Last week, my school had a sub who shared with students that she was from China. There is nothing wrong with people sharing with others where they were born and information about their country. Due to coronavirus hysteria and xenophobic comments from adults online, I should not have been surprised that students would also fall prey to unsettling beliefs that are not grounded in facts.
As educators, our jobs are to inform students and teach them the truth. In my piece, last month, “Addressing Tragedies and Controversial Current Events in the Classroom,” I emphasized the importance of teachers addressing topics head-on and not shying away from them. Teachers should not allow misinformation to spread throughout the school.
Educators should focus on prevention. Any good doctor will tell you that prevention is the best medicine. The Centers for Disease Control and Prevention provided these preventative measures:
- Avoid close contact with people who are sick.
- Avoid touching your eyes, nose, and mouth.
- Stay home when you are sick.
- Cover your cough or sneeze with a tissue, then throw the tissue in the trash.
- Clean and disinfect frequently touched objects and surfaces using a regular household cleaning spray or wipe.
- Follow CDC’s recommendations for using a facemask.
- CDC does not recommend that people who are well wear a facemask to protect themselves from respiratory diseases, including COVID-19.
- Facemasks should be used by people who show symptoms of COVID-19 to help prevent the spread of the disease to others. The use of facemasks is also crucial for health workers and people who are taking care of someone in close settings (at home or in a health care facility).
- Wash your hands often with soap and water for at least 20 seconds, especially after going to the bathroom; before eating; and after blowing your nose, coughing, or sneezing.
- If soap and water are not readily available, use an alcohol-based hand sanitizer with at least 60% alcohol.
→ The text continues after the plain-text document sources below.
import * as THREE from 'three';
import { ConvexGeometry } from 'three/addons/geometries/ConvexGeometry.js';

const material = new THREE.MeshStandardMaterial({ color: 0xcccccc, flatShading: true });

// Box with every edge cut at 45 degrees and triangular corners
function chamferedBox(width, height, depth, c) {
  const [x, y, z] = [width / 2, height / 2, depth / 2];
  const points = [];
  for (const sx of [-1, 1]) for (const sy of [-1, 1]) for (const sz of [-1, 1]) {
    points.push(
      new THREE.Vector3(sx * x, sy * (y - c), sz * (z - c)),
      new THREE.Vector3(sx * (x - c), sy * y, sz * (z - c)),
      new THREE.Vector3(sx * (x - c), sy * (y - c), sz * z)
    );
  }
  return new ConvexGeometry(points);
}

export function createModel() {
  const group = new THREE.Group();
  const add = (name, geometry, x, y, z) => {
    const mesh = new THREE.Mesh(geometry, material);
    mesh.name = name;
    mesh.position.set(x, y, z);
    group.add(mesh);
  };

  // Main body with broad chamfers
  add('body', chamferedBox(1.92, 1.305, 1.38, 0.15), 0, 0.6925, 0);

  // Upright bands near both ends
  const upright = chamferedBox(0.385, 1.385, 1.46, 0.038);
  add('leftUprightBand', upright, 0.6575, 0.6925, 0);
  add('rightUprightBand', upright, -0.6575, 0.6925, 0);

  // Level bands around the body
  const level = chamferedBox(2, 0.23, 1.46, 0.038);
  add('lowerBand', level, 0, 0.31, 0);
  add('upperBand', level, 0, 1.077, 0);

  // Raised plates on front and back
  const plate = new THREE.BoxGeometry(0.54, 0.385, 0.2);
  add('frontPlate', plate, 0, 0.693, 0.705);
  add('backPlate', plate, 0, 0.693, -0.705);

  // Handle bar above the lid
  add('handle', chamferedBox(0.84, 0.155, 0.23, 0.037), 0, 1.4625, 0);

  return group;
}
Always wash hands with soap and water if hands are visibly dirty.
For example, reminding students to wash their hands would be an appropriate response. Specifically, students should be reminded to wash their hands well. We have all seen people dab on some soap and splash some water for a couple of seconds. Those hands are not clean!
Teachers should pay attention to students who seem to be sick. Teachers are not doctors and should not make a diagnosis. Sending the student to the nurse would be the best course of action.
A student asked me if this is like the black plague. I assured the student this is not the plague. I also explained how medical professionals are sharing the flu has impacted more people than the coronavirus. A recent article from John Hopkins Medicine provided this data:
COVID-19: Approximately 3,653 deaths reported worldwide; 17 deaths in the U.S., as of Mar. 8, 2020.
Flu: 291,000 to 646,000 deaths worldwide; 12,000 to 61,000 deaths in the U.S. per year.
Based on students’ ages, providing this specific data might not be appropriate, but high school students should be mature enough to gain perspective from this data. We don’t want younger students to believe that they are now going to die from the flu and create another hysteria. Instead, teachers could show Brain POP’s video which sums up coronavirus for younger students.
Students should be reminded that just like people recover from the flu, a cold, or a sinus infection, people are recovering from this virus. Many of the people impacted had preexisting conditions or compromised immune systems.
Last, pay attention to guidance from the department of education in your state. In Indiana, the IDOE has already added a page to its website to share information.
Most importantly, teachers should address comments and provide factual information and encourage students to wash their hands. This situation reminds of when everyone was worried about H1N1, known as the swine flu. The panic around that passed, and the panic and hysteria around coronavirus shall pass too.